The Story of My Brother and His Sister

4.12 based on 1752 ratings & 221 reviews on

2016 Short-listed

The Wellcome Trust Book Prize


In the summer of 1990, Cathy's brother Matty was knocked down by a car on the way home from a night out. It was two weeks before his GCSE results, which turned out to be the best in his school. Sitting by his unconscious body in hospital, holding his hand and watching his heartbeat on the monitors, Cathy and her parents willed him to survive. They did not know then that there are many and various fates worse than death.

This is the story of what happened to Cathy and her brother, and the unimaginable decision that she and her parents had to make eight years after the night that changed everything. It's a story for anyone who has ever watched someone suffer or lost someone they loved or lived through a painful time that left them forever changed. Told with boundless warmth and affection, The Last Act of Love by Cathy Rentzenbrink is a heartbreaking yet uplifting testament to a family's survival and the price we pay for love.

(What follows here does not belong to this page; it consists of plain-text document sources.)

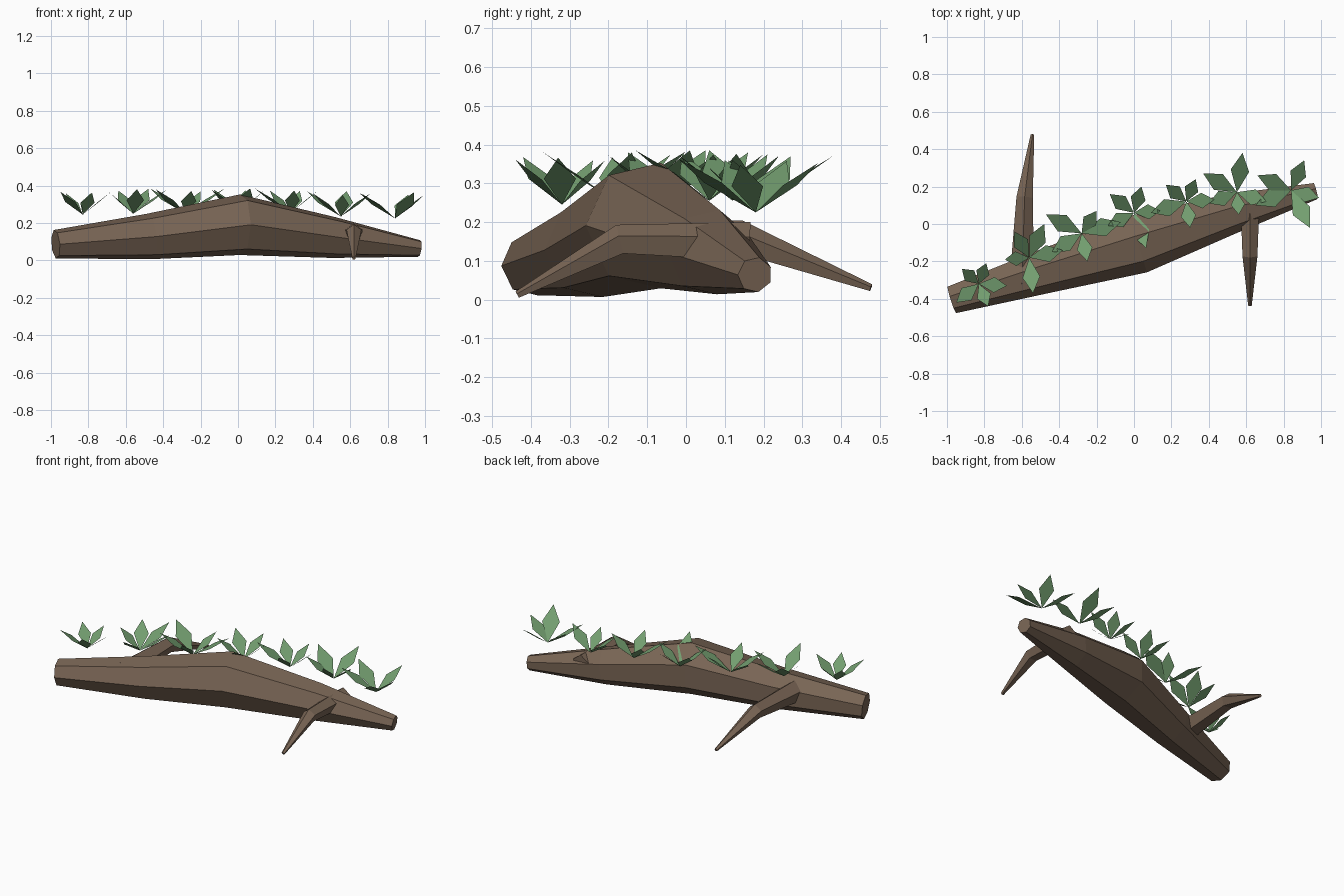
import bpy
from math import cos, sin, pi, radians
from mathutils import Vector

if "Cube" in bpy.data.objects:
    bpy.data.objects.remove(bpy.data.objects["Cube"])


def material(name, rgb):
    m = bpy.data.materials.new(name)
    m.diffuse_color = (*rgb, 1)
    m.use_nodes = True
    m.node_tree.nodes["Principled BSDF"].inputs["Base Color"].default_value = m.diffuse_color
    return m


BARK = material("bark", (0.19, 0.13, 0.09))
LEAF = material("leaf_green", (0.17, 0.34, 0.16))


def make(name, verts, faces, mat):
    me = bpy.data.meshes.new(name)
    me.from_pydata(verts, [], faces)
    me.materials.append(mat)
    ob = bpy.data.objects.new(name, me)
    bpy.context.collection.objects.link(ob)
    return ob


def tapered_tube(name, path, sides, start_angle):
    """Faceted tube through (x, y, z, radius) stations, capped at both ends."""
    pts = [Vector(p[:3]) for p in path]
    verts, faces = [], []
    n, last = sides, len(pts) - 1
    for i, p in enumerate(pts):
        d1 = (pts[min(i + 1, last)] - pts[max(i, 1) - 1 if i == last else i]).normalized()
        d0 = (p - pts[i - 1]).normalized() if i else d1
        t = (d0 + d1).normalized()
        side = Vector((0, 0, 1)).cross(t).normalized()
        up = t.cross(side)
        for k in range(n):
            a = start_angle + 2 * pi * k / n
            verts.append(p + path[i][3] * (side * cos(a) + up * sin(a)))
    for i in range(last):
        for k in range(n):
            a, b = i * n + k, i * n + (k + 1) % n
            faces.append((a, a + n, b + n, b))
    faces = [f[::-1] for f in faces]
    faces.append(tuple(range(n)))
    faces.append(tuple(range(last * n, last * n + n))[::-1])
    ob = make(name, verts, faces, BARK)
    import bmesh
    bm = bmesh.new()
    bm.from_mesh(ob.data)
    bmesh.ops.recalc_face_normals(bm, faces=bm.faces)
    bm.to_mesh(ob.data)
    bm.free()


# Fallen trunk, thickest in the middle
tapered_tube("trunk", [(-0.975, -0.402, 0.087, 0.078), (-0.47, -0.245, 0.128, 0.125),
                       (0.02, -0.10, 0.191, 0.166), (0.52, 0.06, 0.122, 0.112),
                       (0.97, 0.178, 0.064, 0.046)], 7, pi)

# Two bent branch stubs
tapered_tube("front_branch", [(0.62, 0.165, 0.145, 0.055), (0.62, -0.17, 0.152, 0.042),
                              (0.62, -0.435, 0.012, 0.01)], 5, pi / 2)
tapered_tube("back_branch", [(-0.60, -0.32, 0.145, 0.07), (-0.585, 0.14, 0.158, 0.046),
                             (-0.543, 0.477, 0.03, 0.01)], 5, pi / 2)

# Leaf tufts: base point, then the tip position (x, y) of each of five leaves
TUFTS = [
    ((-0.83, -0.32, 0.245), [(-.78, -.44), (-.68, -.33), (-.79, -.21), (-.92, -.24), (-.95, -.42)]),
    ((-0.56, -0.18, 0.25), [(-.54, -.37), (-.38, -.14), (-.48, 0.0), (-.64, -.04), (-.69, -.19)]),
    ((-0.28, -0.05, 0.25), [(-.25, -.20), (-.07, .01), (-.20, .07), (-.47, .05), (-.44, -.15)]),
    ((0.00, 0.06, 0.255), [(.065, -.13), (.14, .07), (.04, .20), (-.13, .16), (-.14, -.01)]),
    ((0.28, 0.12, 0.255), [(.30, -.02), (.43, .13), (.33, .24), (.17, .21), (.09, .06)]),
    ((0.55, 0.17, 0.235), [(.56, .05), (.71, .12), (.58, .38), (.37, .27), (.40, .11)]),
    ((0.84, 0.18, 0.225), [(.94, -.02), (.99, .14), (.91, .34), (.66, .26), (.65, .10)]),
]
for i, (base, tips) in enumerate(TUFTS):
    b = Vector(base)
    verts, faces = [], []
    for x, y in tips:
        flat = Vector((x - b.x, y - b.y, 0))
        tip = Vector((x, y, b.z + 0.085 + 0.24 * flat.length))
        tip.z = min(tip.z, 0.385)
        perp = Vector((-flat.y, flat.x, 0)).normalized() * (0.022 + 0.13 * flat.length)
        mid = b.lerp(tip, 0.55)
        k = len(verts)
        verts += [b, mid - perp, tip, mid + perp]
        faces.append((k, k + 1, k + 2, k + 3))
    make(f"leaf_tuft_{i + 1}", verts, faces, LEAF)
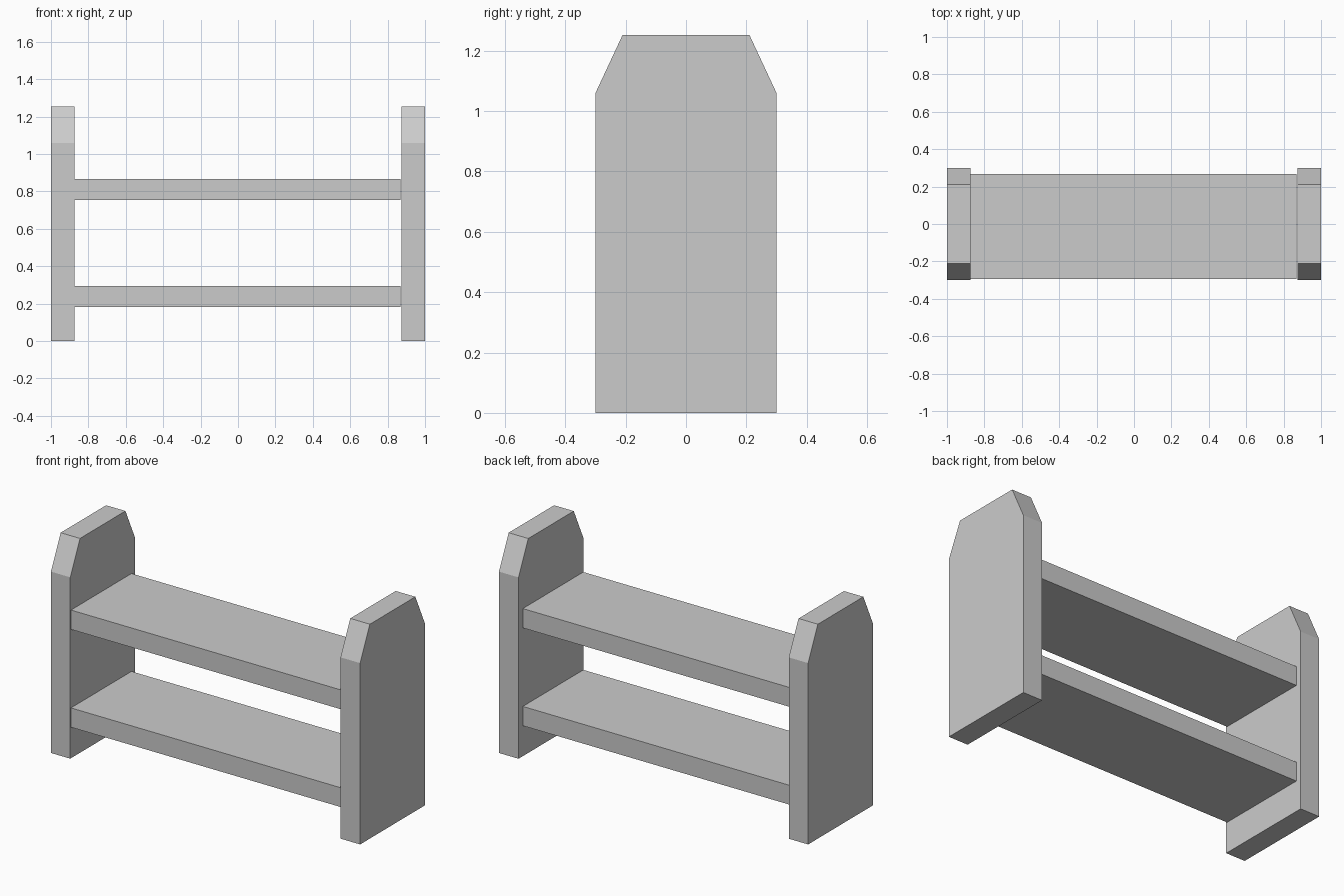
import bpy

if "Cube" in bpy.data.objects:
    bpy.data.objects.remove(bpy.data.objects["Cube"])


def prism(name, profile, x0, x1):
    """Extrude a (y, z) outline along x."""
    n = len(profile)
    verts = [(x, y, z) for x in (x0, x1) for y, z in profile]
    faces = [tuple(reversed(range(n))), tuple(range(n, 2 * n))]
    faces += [(i, (i + 1) % n, n + (i + 1) % n, n + i) for i in range(n)]
    mesh = bpy.data.meshes.new(name)
    mesh.from_pydata(verts, [], faces)
    obj = bpy.data.objects.new(name, mesh)
    bpy.context.collection.objects.link(obj)
    return obj


# Side panels with clipped top corners
panel = [(-0.3, 0), (0.3, 0), (0.3, 1.06), (0.21, 1.253), (-0.21, 1.253), (-0.3, 1.06)]
prism("left_side_panel", panel, -1.0, -0.875)
prism("right_side_panel", panel, 0.873, 1.0)

# Two shelves, set slightly forward between the panels
for name, z in (("lower_shelf", 0.181), ("upper_shelf", 0.753)):
    y0, y1, top = -0.293, 0.266, z + 0.113
    prism(name, [(y0, z), (y1, z), (y1, top), (y0, top)], -0.875, 0.869)
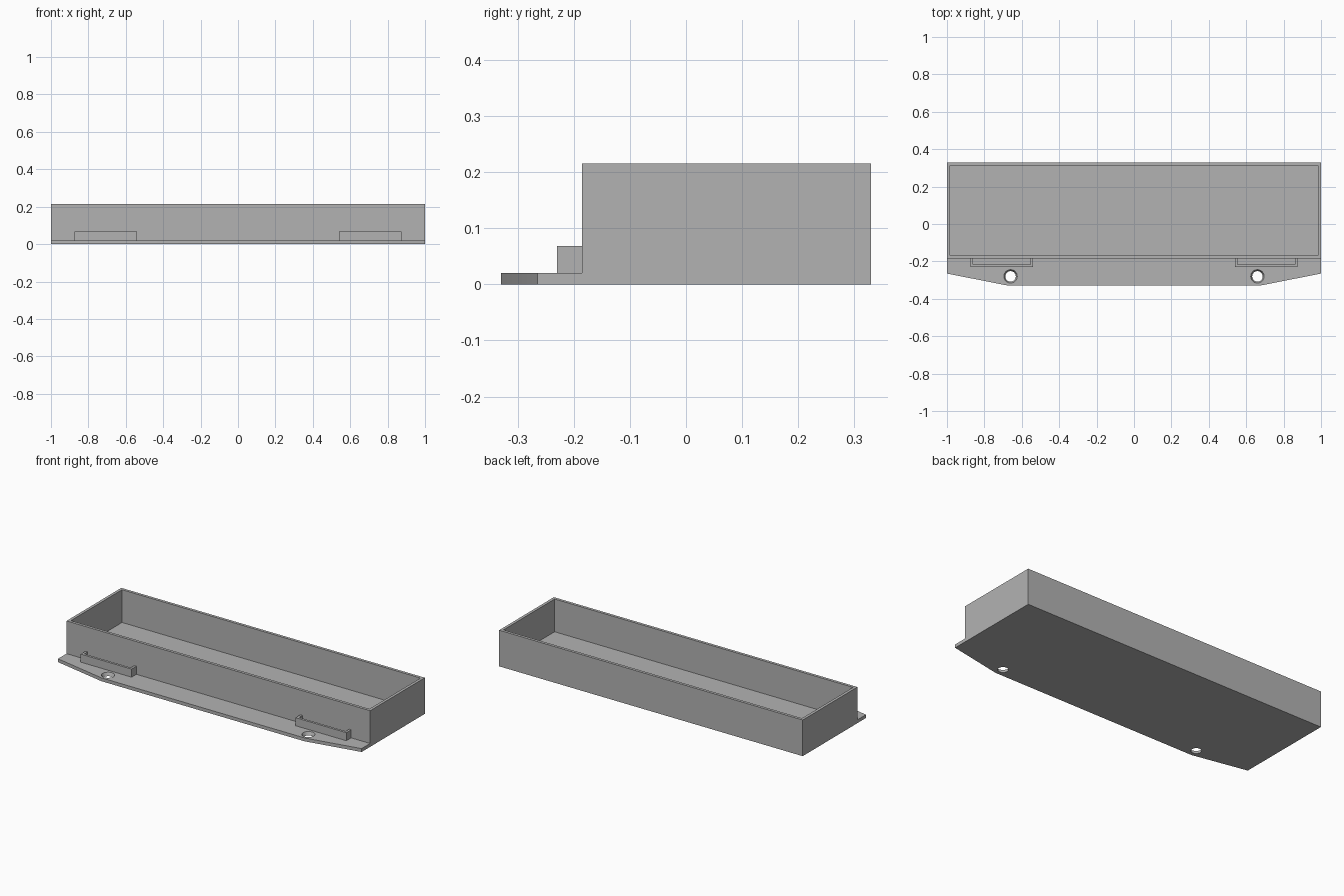
import bpy
import bmesh

cube = bpy.data.objects.get("Cube")
if cube:
    bpy.data.objects.remove(cube, do_unlink=True)

WIDTH, BACK, FRONT = 1.0, 0.33, -0.185
FLOOR, HEIGHT, WALL = 0.02, 0.215, 0.017

grey = bpy.data.materials.new("plain grey")
grey.use_nodes = True
grey.diffuse_color = (0.45, 0.45, 0.45, 1)
grey.node_tree.nodes["Principled BSDF"].inputs["Base Color"].default_value = grey.diffuse_color


def add_object(name, bm):
    bmesh.ops.recalc_face_normals(bm, faces=bm.faces)
    mesh = bpy.data.meshes.new(name)
    bm.to_mesh(mesh)
    bm.free()
    mesh.materials.append(grey)
    obj = bpy.data.objects.new(name, mesh)
    bpy.context.collection.objects.link(obj)
    return obj


def prism(name, outline, z0, z1):
    """Extrude a plan outline from z0 up to z1."""
    bm = bmesh.new()
    face = bm.faces.new([bm.verts.new((x, y, z0)) for x, y in outline])
    top = bmesh.ops.extrude_face_region(bm, geom=[face])["geom"]
    verts = [v for v in top if isinstance(v, bmesh.types.BMVert)]
    bmesh.ops.translate(bm, verts=verts, vec=(0, 0, z1 - z0))
    return add_object(name, bm)


def rect(x0, x1, y0, y1):
    return [(x0, y0), (x1, y0), (x1, y1), (x0, y1)]


def combine(target, tool, operation):
    """Apply a boolean and discard the tool object."""
    tool.hide_render = True
    mod = target.modifiers.new(operation, 'BOOLEAN')
    mod.operation, mod.solver, mod.object = operation, 'EXACT', tool
    bpy.context.view_layer.objects.active = target
    bpy.ops.object.modifier_apply(modifier=mod.name)
    bpy.data.objects.remove(tool, do_unlink=True)


# Open tray with a tapered mounting flange along the front
tray = prism("tray", rect(-WIDTH, WIDTH, FRONT, BACK), 0, HEIGHT)
flange = prism("flange", [(-WIDTH, FRONT), (-WIDTH, -0.265), (-0.67, -BACK),
                          (0.67, -BACK), (WIDTH, -0.265), (WIDTH, FRONT)], 0, FLOOR)
combine(tray, flange, 'UNION')
cavity = prism("cavity_cutter", rect(-WIDTH + WALL, WIDTH - WALL, FRONT + WALL, BACK - WALL),
               FLOOR, HEIGHT + 0.1)
combine(tray, cavity, 'DIFFERENCE')

for side, label in ((-1, "right"), (1, "left")):
    # Countersunk screw hole, its cone running past both faces of the flange
    bm = bmesh.new()
    bmesh.ops.create_cone(bm, cap_ends=True, segments=32, radius1=0.024, radius2=0.040,
                          depth=FLOOR * 2)
    bmesh.ops.translate(bm, verts=bm.verts, vec=(side * 0.66, -0.28, FLOOR / 2))
    combine(tray, add_object("hole_cutter", bm), 'DIFFERENCE')

    # U-shaped strap loop standing on the flange against the front wall
    t, near, inner, outer = 0.014, -0.23, 0.54, 0.875
    loop = [(inner, FRONT), (inner, near), (outer, near), (outer, FRONT),
            (outer - t, FRONT), (outer - t, near + t), (inner + t, near + t), (inner + t, FRONT)]
    prism(label + "_loop", [(side * x, y) for x, y in loop], FLOOR, 0.068)

# Crisp edges, with only the round hole walls smoothed
bpy.ops.object.select_all(action='DESELECT')
tray.select_set(True)
bpy.context.view_layer.objects.active = tray
bpy.ops.object.shade_smooth_by_angle(angle=0.5)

In the media

This is not only an unflinching and powerfully told account of an unimaginably painful family tragedy. It is also an unforgettable meditation on a close sibling relationship, on growing up with grief, on life, love and everything in between. I am in awe of how Cathy has managed to write so bravely and beautifully of something so devastating, and forge such a positive affirmation of familial love from such desperately bleak circumstances.
The Bookseller
There are only two ways that this book will be read: devoured in the middle of the night in one sitting, or eked out, only a few pages a day, because the feelings it prompts are simply too intense. Either way, it will both stick with you and have you grabbing the forearm of whoever asks you what to read next intensely, so they know how great this is . . . a gobsmacking memoir about family and love. Truly, it will inspire you to be your very best self for a long time after the final page.
The Debrief
Profoundly moving . . . It is a great achievement to transform such a terrible story - one of a kind with which, as a neurosurgeon, I am painfully familiar - into something rather beautiful and uplifting . . .This book should be read by everybody who has either personal or professional experience of severe head injury and, indeed, by anybody who is concerned by the way our society has such difficulty in accepting that meaningful life is about more than just a beating heart.
New Statesman